**What you will do**
Any picture must be dropped, but each line of the data should be duplicated exactly.

Dataset records:
-=-=-=-=-
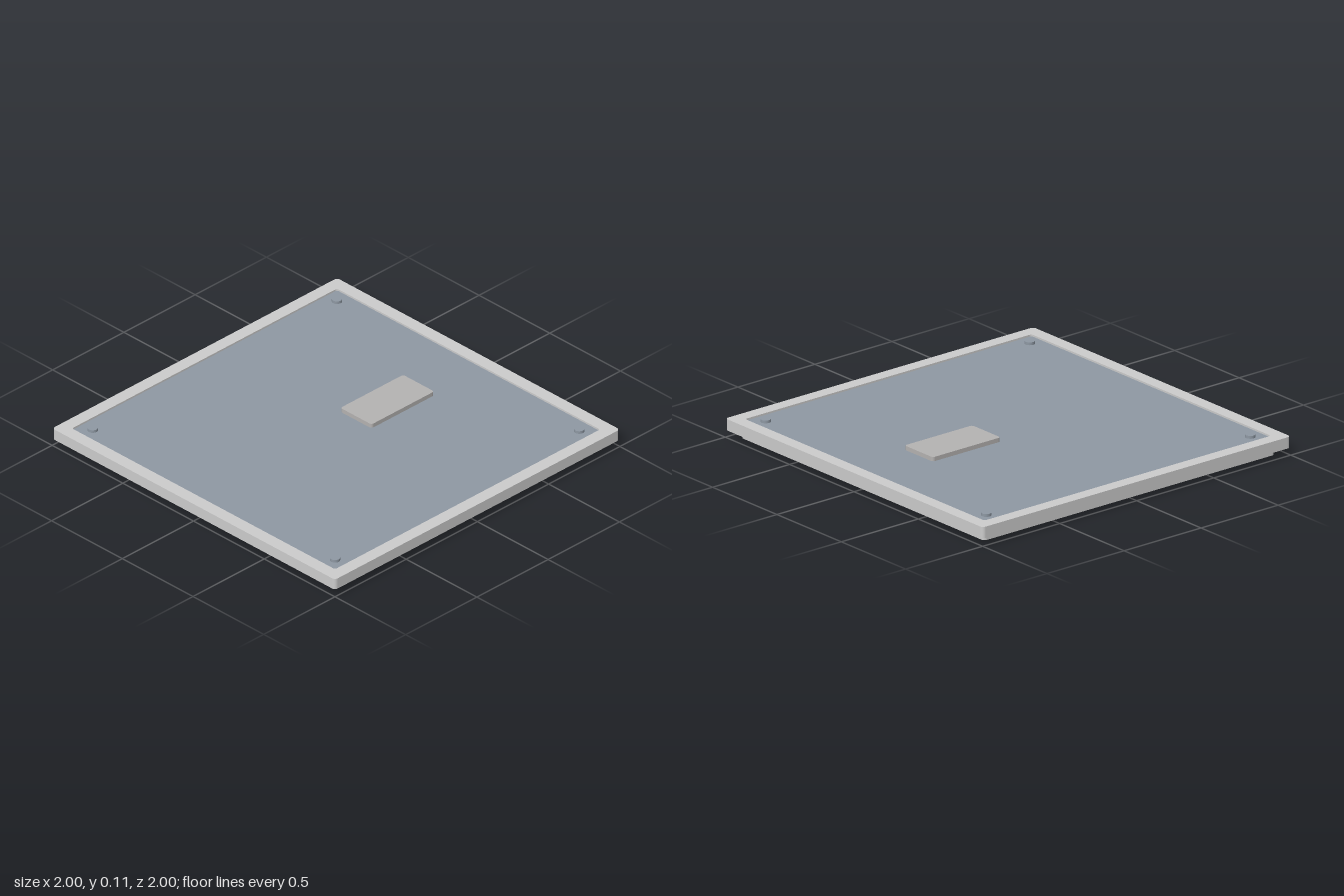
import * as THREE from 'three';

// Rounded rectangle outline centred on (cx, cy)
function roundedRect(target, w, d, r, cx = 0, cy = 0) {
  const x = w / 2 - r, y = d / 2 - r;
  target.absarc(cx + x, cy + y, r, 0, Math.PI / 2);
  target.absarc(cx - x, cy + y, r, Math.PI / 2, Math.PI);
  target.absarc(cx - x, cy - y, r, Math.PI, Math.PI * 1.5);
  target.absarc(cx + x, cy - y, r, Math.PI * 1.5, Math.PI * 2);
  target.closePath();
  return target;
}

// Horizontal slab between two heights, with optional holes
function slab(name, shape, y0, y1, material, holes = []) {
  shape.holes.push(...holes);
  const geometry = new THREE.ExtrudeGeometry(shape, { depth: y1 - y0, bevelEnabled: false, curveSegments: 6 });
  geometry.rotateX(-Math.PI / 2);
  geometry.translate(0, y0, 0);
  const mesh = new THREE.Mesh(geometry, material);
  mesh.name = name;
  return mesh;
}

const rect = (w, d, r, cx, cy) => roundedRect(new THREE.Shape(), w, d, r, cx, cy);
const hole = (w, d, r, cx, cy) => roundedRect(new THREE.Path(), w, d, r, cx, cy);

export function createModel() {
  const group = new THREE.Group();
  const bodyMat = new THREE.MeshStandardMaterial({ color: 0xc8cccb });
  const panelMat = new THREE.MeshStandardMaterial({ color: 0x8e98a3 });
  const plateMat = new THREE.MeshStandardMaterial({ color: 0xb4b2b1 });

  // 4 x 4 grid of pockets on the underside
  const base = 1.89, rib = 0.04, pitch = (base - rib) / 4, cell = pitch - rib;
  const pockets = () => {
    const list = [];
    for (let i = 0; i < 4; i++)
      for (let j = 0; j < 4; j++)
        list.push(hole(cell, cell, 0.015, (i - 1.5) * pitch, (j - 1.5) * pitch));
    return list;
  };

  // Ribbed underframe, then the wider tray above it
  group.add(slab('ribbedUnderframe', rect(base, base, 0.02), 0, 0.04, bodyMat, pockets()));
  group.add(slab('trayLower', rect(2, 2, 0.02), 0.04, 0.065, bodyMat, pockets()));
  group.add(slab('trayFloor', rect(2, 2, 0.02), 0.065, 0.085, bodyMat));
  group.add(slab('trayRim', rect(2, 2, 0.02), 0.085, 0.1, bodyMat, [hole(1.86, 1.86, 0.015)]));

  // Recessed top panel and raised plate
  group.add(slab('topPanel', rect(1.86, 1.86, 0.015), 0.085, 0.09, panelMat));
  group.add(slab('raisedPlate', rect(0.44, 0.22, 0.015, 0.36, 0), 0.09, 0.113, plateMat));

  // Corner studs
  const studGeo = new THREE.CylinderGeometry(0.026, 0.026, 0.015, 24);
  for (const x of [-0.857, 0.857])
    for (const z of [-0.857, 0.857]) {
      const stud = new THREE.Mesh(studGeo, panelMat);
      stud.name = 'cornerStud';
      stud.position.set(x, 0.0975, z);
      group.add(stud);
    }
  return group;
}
-=-=-=-=-
**Solution to the problem**
import * as THREE from 'three';

// Rounded rectangle outline centred on (cx, cy)
function roundedRect(target, w, d, r, cx = 0, cy = 0) {
  const x = w / 2 - r, y = d / 2 - r;
  target.absarc(cx + x, cy + y, r, 0, Math.PI / 2);
  target.absarc(cx - x, cy + y, r, Math.PI / 2, Math.PI);
  target.absarc(cx - x, cy - y, r, Math.PI, Math.PI * 1.5);
  target.absarc(cx + x, cy - y, r, Math.PI * 1.5, Math.PI * 2);
  target.closePath();
  return target;
}

// Horizontal slab between two heights, with optional holes
function slab(name, shape, y0, y1, material, holes = []) {
  shape.holes.push(...holes);
  const geometry = new THREE.ExtrudeGeometry(shape, { depth: y1 - y0, bevelEnabled: false, curveSegments: 6 });
  geometry.rotateX(-Math.PI / 2);
  geometry.translate(0, y0, 0);
  const mesh = new THREE.Mesh(geometry, material);
  mesh.name = name;
  return mesh;
}

const rect = (w, d, r, cx, cy) => roundedRect(new THREE.Shape(), w, d, r, cx, cy);
const hole = (w, d, r, cx, cy) => roundedRect(new THREE.Path(), w, d, r, cx, cy);

export function createModel() {
  const group = new THREE.Group();
  const bodyMat = new THREE.MeshStandardMaterial({ color: 0xc8cccb });
  const panelMat = new THREE.MeshStandardMaterial({ color: 0x8e98a3 });
  const plateMat = new THREE.MeshStandardMaterial({ color: 0xb4b2b1 });

  // 4 x 4 grid of pockets on the underside
  const base = 1.89, rib = 0.04, pitch = (base - rib) / 4, cell = pitch - rib;
  const pockets = () => {
    const list = [];
    for (let i = 0; i < 4; i++)
      for (let j = 0; j < 4; j++)
        list.push(hole(cell, cell, 0.015, (i - 1.5) * pitch, (j - 1.5) * pitch));
    return list;
  };

  // Ribbed underframe, then the wider tray above it
  group.add(slab('ribbedUnderframe', rect(base, base, 0.02), 0, 0.04, bodyMat, pockets()));
  group.add(slab('trayLower', rect(2, 2, 0.02), 0.04, 0.065, bodyMat, pockets()));
  group.add(slab('trayFloor', rect(2, 2, 0.02), 0.065, 0.085, bodyMat));
  group.add(slab('trayRim', rect(2, 2, 0.02), 0.085, 0.1, bodyMat, [hole(1.86, 1.86, 0.015)]));

  // Recessed top panel and raised plate
  group.add(slab('topPanel', rect(1.86, 1.86, 0.015), 0.085, 0.09, panelMat));
  group.add(slab('raisedPlate', rect(0.44, 0.22, 0.015, 0.36, 0), 0.09, 0.113, plateMat));

  // Corner studs
  const studGeo = new THREE.CylinderGeometry(0.026, 0.026, 0.015, 24);
  for (const x of [-0.857, 0.857])
    for (const z of [-0.857, 0.857]) {
      const stud = new THREE.Mesh(studGeo, panelMat);
      stud.name = 'cornerStud';
      stud.position.set(x, 0.0975, z);
      group.add(stud);
    }
  return group;
}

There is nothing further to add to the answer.